Collected data
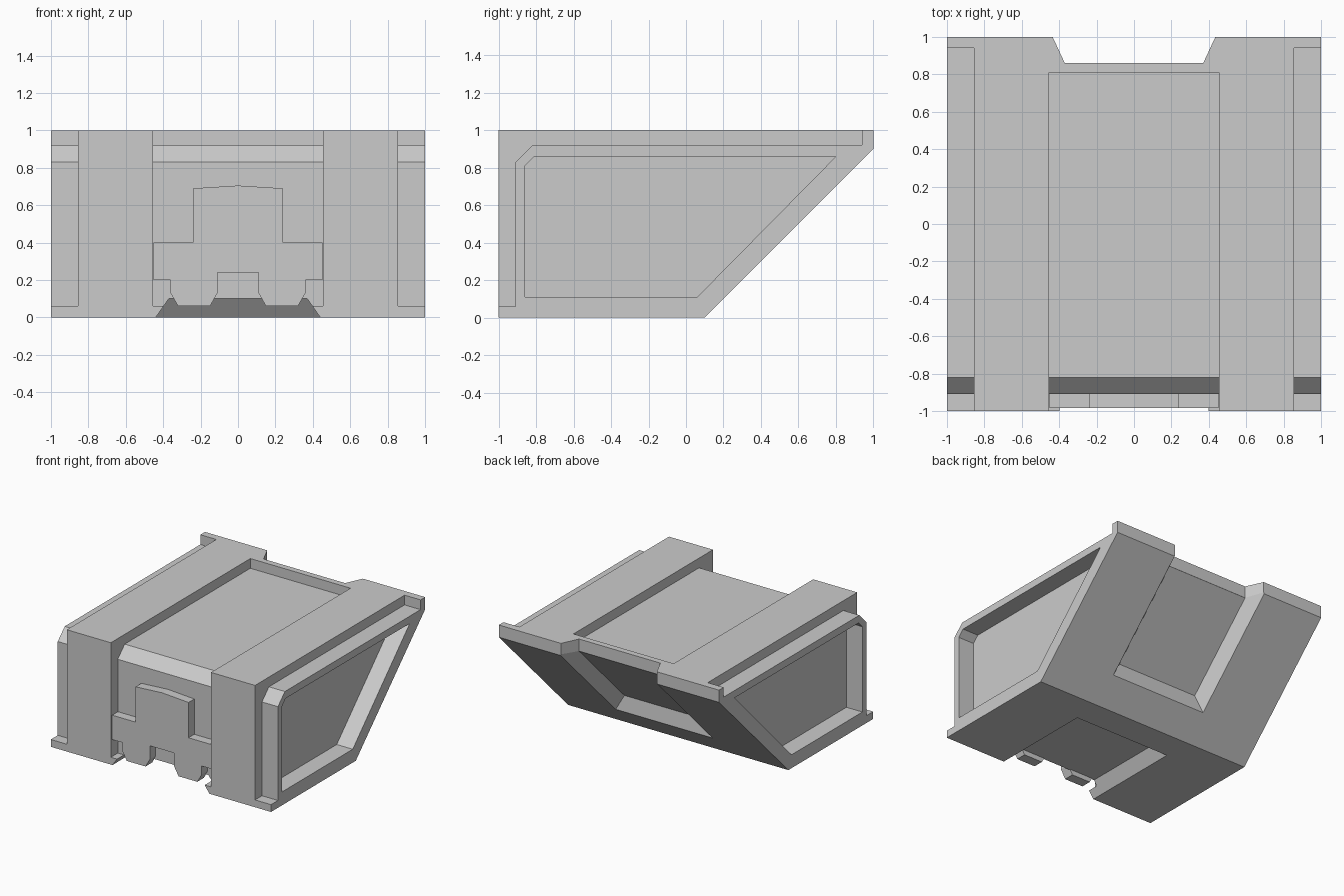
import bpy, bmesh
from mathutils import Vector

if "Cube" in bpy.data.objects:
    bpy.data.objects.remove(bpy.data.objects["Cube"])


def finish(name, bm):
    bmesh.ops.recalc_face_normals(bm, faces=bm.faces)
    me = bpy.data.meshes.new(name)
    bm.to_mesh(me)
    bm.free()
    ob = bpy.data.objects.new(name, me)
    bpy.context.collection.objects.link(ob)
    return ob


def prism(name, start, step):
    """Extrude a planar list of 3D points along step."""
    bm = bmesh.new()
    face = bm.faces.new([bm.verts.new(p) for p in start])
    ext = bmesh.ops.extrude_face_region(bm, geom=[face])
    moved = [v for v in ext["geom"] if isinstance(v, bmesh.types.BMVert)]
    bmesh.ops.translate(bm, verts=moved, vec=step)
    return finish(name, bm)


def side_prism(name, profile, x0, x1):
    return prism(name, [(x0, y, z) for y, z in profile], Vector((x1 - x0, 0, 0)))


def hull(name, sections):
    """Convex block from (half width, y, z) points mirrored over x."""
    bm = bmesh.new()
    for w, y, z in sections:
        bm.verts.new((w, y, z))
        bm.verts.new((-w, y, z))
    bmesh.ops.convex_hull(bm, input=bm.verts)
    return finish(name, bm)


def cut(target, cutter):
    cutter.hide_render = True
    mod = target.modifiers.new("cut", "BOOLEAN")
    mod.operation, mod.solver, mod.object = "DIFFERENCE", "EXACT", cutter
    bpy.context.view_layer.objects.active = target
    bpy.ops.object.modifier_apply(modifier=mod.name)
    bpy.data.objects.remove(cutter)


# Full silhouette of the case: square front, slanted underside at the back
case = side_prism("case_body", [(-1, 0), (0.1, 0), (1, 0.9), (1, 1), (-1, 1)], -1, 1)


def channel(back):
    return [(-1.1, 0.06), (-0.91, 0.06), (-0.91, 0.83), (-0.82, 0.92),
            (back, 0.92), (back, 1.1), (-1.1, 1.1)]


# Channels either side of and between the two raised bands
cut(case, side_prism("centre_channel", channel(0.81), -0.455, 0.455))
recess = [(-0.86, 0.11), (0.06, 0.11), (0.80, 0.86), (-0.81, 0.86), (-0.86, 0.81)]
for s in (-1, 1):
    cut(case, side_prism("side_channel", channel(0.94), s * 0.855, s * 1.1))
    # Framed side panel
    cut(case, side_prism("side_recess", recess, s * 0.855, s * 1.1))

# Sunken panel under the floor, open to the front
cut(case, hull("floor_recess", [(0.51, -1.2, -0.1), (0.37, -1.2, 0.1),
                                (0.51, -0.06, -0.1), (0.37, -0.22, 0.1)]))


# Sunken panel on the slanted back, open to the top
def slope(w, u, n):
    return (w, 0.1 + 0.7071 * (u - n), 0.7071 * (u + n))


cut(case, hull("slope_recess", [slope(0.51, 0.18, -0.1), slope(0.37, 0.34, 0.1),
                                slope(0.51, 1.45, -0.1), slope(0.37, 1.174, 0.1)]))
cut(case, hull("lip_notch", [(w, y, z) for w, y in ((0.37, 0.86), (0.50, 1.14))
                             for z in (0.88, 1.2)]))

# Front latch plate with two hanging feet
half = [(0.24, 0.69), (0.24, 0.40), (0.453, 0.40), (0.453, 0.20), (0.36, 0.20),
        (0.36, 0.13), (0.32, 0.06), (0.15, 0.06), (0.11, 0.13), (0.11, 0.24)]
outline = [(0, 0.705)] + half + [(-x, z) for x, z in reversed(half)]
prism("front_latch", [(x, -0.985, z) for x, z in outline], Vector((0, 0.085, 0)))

*What you need to do*: Start at the line containing "bm.verts.new((-w, y, z))" and copy each line through the last one in the records, exactly and with nothing added.

*Answer space*:
        bm.verts.new((-w, y, z))
    bmesh.ops.convex_hull(bm, input=bm.verts)
    return finish(name, bm)


def cut(target, cutter):
    cutter.hide_render = True
    mod = target.modifiers.new("cut", "BOOLEAN")
    mod.operation, mod.solver, mod.object = "DIFFERENCE", "EXACT", cutter
    bpy.context.view_layer.objects.active = target
    bpy.ops.object.modifier_apply(modifier=mod.name)
    bpy.data.objects.remove(cutter)


# Full silhouette of the case: square front, slanted underside at the back
case = side_prism("case_body", [(-1, 0), (0.1, 0), (1, 0.9), (1, 1), (-1, 1)], -1, 1)


def channel(back):
    return [(-1.1, 0.06), (-0.91, 0.06), (-0.91, 0.83), (-0.82, 0.92),
            (back, 0.92), (back, 1.1), (-1.1, 1.1)]


# Channels either side of and between the two raised bands
cut(case, side_prism("centre_channel", channel(0.81), -0.455, 0.455))
recess = [(-0.86, 0.11), (0.06, 0.11), (0.80, 0.86), (-0.81, 0.86), (-0.86, 0.81)]
for s in (-1, 1):
    cut(case, side_prism("side_channel", channel(0.94), s * 0.855, s * 1.1))
    # Framed side panel
    cut(case, side_prism("side_recess", recess, s * 0.855, s * 1.1))

# Sunken panel under the floor, open to the front
cut(case, hull("floor_recess", [(0.51, -1.2, -0.1), (0.37, -1.2, 0.1),
                                (0.51, -0.06, -0.1), (0.37, -0.22, 0.1)]))


# Sunken panel on the slanted back, open to the top
def slope(w, u, n):
    return (w, 0.1 + 0.7071 * (u - n), 0.7071 * (u + n))


cut(case, hull("slope_recess", [slope(0.51, 0.18, -0.1), slope(0.37, 0.34, 0.1),
                                slope(0.51, 1.45, -0.1), slope(0.37, 1.174, 0.1)]))
cut(case, hull("lip_notch", [(w, y, z) for w, y in ((0.37, 0.86), (0.50, 1.14))
                             for z in (0.88, 1.2)]))

# Front latch plate with two hanging feet
half = [(0.24, 0.69), (0.24, 0.40), (0.453, 0.40), (0.453, 0.20), (0.36, 0.20),
        (0.36, 0.13), (0.32, 0.06), (0.15, 0.06), (0.11, 0.13), (0.11, 0.24)]
outline = [(0, 0.705)] + half + [(-x, z) for x, z in reversed(half)]
prism("front_latch", [(x, -0.985, z) for x, z in outline], Vector((0, 0.085, 0)))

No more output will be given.